Secondly, if you know that these thoughts do not belong to you, that is a good thing, as they arise from the macrocosmic causal body (beginningless ignorance), which is governed by the three energies in creation, sattva (peace of mind/clarity), rajas (projection/desire) and tamas (negativity/ dullness,/denial). Suicidal thoughts arise from tamas – which, like all the gunas, is one of the impersonal energies making up the apparent reality and everything in it – including “your” vasanas (likes and dislikes). Here is a brief description of two symptoms of tamas out of balance with sattva:
These thoughts can by symptomatic of very deeply suppressed psychological issues that have not been addressed or healed. They are highly negative thoughts produced by the suffering experienced through the identification with the body mind and the unpredictable nature of samsara. It is possible that the mind is in so much pain (rajas) that it seeks to end it by ending the life of the body-mind. In a way it is a strange attempt at survival because beneath these thoughts is love for oneself – and the desire to experience this love by ending the pain the mind is in.
These thoughts can sometimes also arise in a predominantly tamasic mind not particularly traumatized – even if committed to self-inquiry – before self-knowledge has obtained. As you have reasoned, these thoughts do not belong to you but neither does any other thought, positive or negative, like seeing the thoughts as “malicious spirits,” for instance. While this may help to some degree in objectifying the thoughts, it does not ultimately help to dissolve them, because it does not identify their origin, tamoguna – the causal body.
Suicidal thoughts can also arise from existential boredom; again, deep tamas. Like any thought, they can be negated by seeing them as not-self, but this is very hard to do without an independent means of knowledge to subject the mind to capable of producing self-knowledge, such as the teaching on the three gunas. Scientology definitely does not provide a valid, independent teaching on anything. The guna teaching explains perfectly how and why the mind is conditioned and also supplies the means to mitigate and remove ignorance by rendering the binding vasanas non-binding, producing peace of mind.
When the mind has had to overcome extremely damaging and destructive programming as a result of difficult karma, very often the default position of the mind is negativity, tamas. It goes mostly unnoticed, as the abnormal has been normalised by the mind. To rise above this heavy blanket of tamas that covers the mind usually requires a Herculean effort, which more often than not cannot be sustained. Occasionally there may occur a spontaneous bursting through the clouds, but even that never lasts long and often leaves the mind feeling worse than before because of the seemingly ephemeral nature of happiness. The only permanent solution to this is self-knowledge.

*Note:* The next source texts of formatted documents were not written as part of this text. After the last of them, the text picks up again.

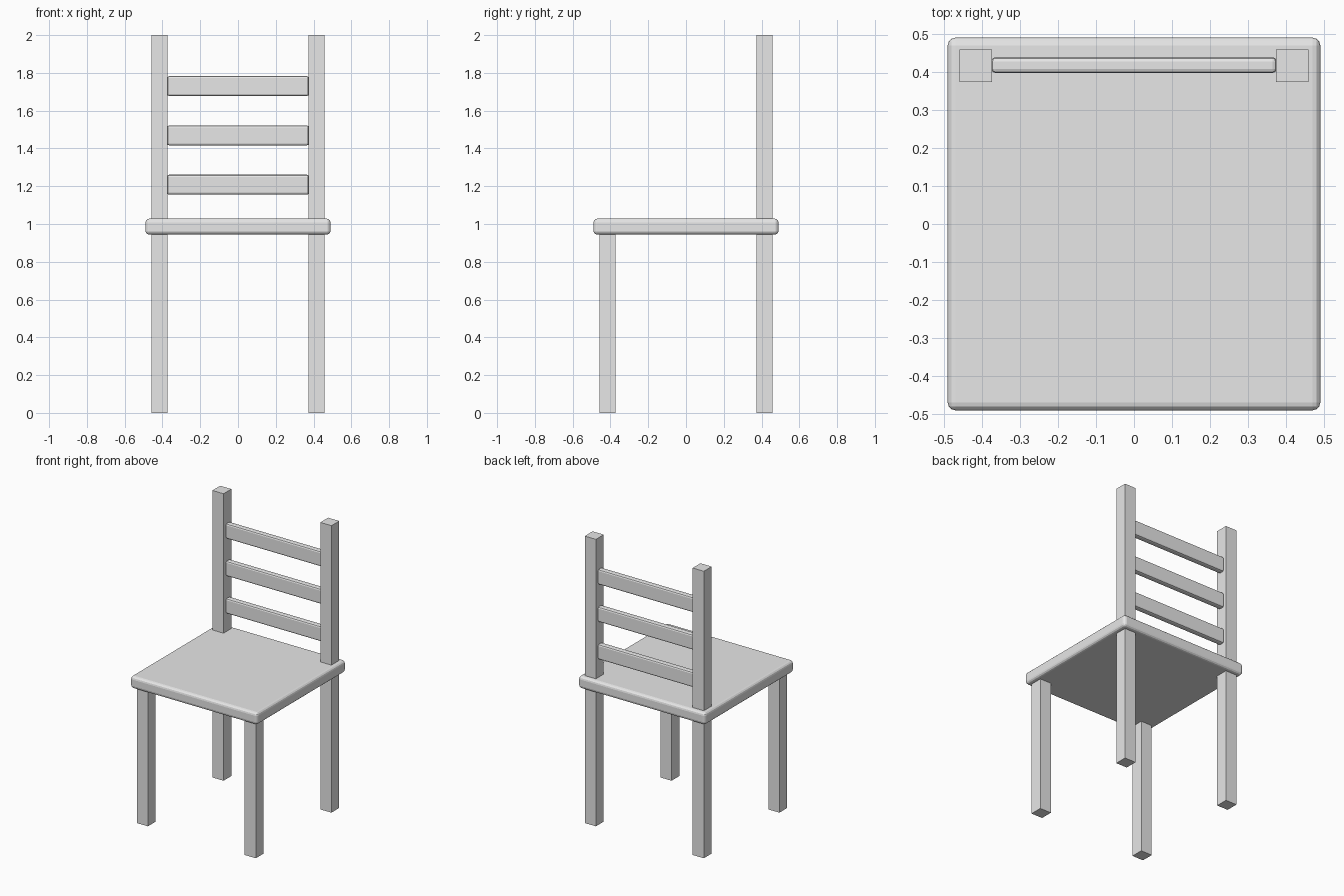
import bpy

cube = bpy.data.objects.get("Cube")
if cube:
    bpy.data.objects.remove(cube, do_unlink=True)

# Single plain grey
grey = bpy.data.materials.new("light_grey")
grey.use_nodes = True
grey.diffuse_color = (0.8, 0.8, 0.8, 1)
grey.node_tree.nodes["Principled BSDF"].inputs["Base Color"].default_value = (0.8, 0.8, 0.8, 1)


def block(name, centre, size, bevel=0, segments=1):
    """Box of the given size, optionally with bevelled edges."""
    bpy.ops.mesh.primitive_cube_add(size=1, location=centre)
    ob = bpy.context.object
    ob.name = name
    ob.scale = size
    bpy.ops.object.transform_apply(location=False, rotation=False, scale=True)
    ob.data.materials.append(grey)
    if bevel:
        mod = ob.modifiers.new("rounded_edges", "BEVEL")
        mod.width = bevel
        mod.segments = segments
    return ob


LEG, INSET = 0.086, 0.416
SEAT_Z = 0.986

# Seat
block("seat", (0, 0, SEAT_Z), (0.98, 0.98, 0.084), 0.02, 3)

# Front legs stop inside the seat, back legs run up as the backrest posts
for side, sx in (("left", 1), ("right", -1)):
    block(f"front_leg_{side}", (sx * INSET, -INSET, SEAT_Z / 2), (LEG, LEG, SEAT_Z))
    block(f"back_post_{side}", (sx * INSET, INSET, 1), (LEG, LEG, 2))

# Backrest slats between the posts
for i, z in enumerate((1.208, 1.469, 1.73)):
    block(f"back_slat_{i + 1}", (0, 0.418, z), (0.75, 0.042, 0.106), 0.011, 2)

I suggest you use the search function in the satsang section of the website to help you understand how the gunas function and the typical thoughts, feelings and actions that arise in the mind as a result of the predominance of any of the gunas. Any heavy, dull and negative energy originates from tamoguna. James has covered this teaching in all of his books, which is called triguna vibhava yoga.
Feel free to write if you need more assistance.
~ Om, Sundari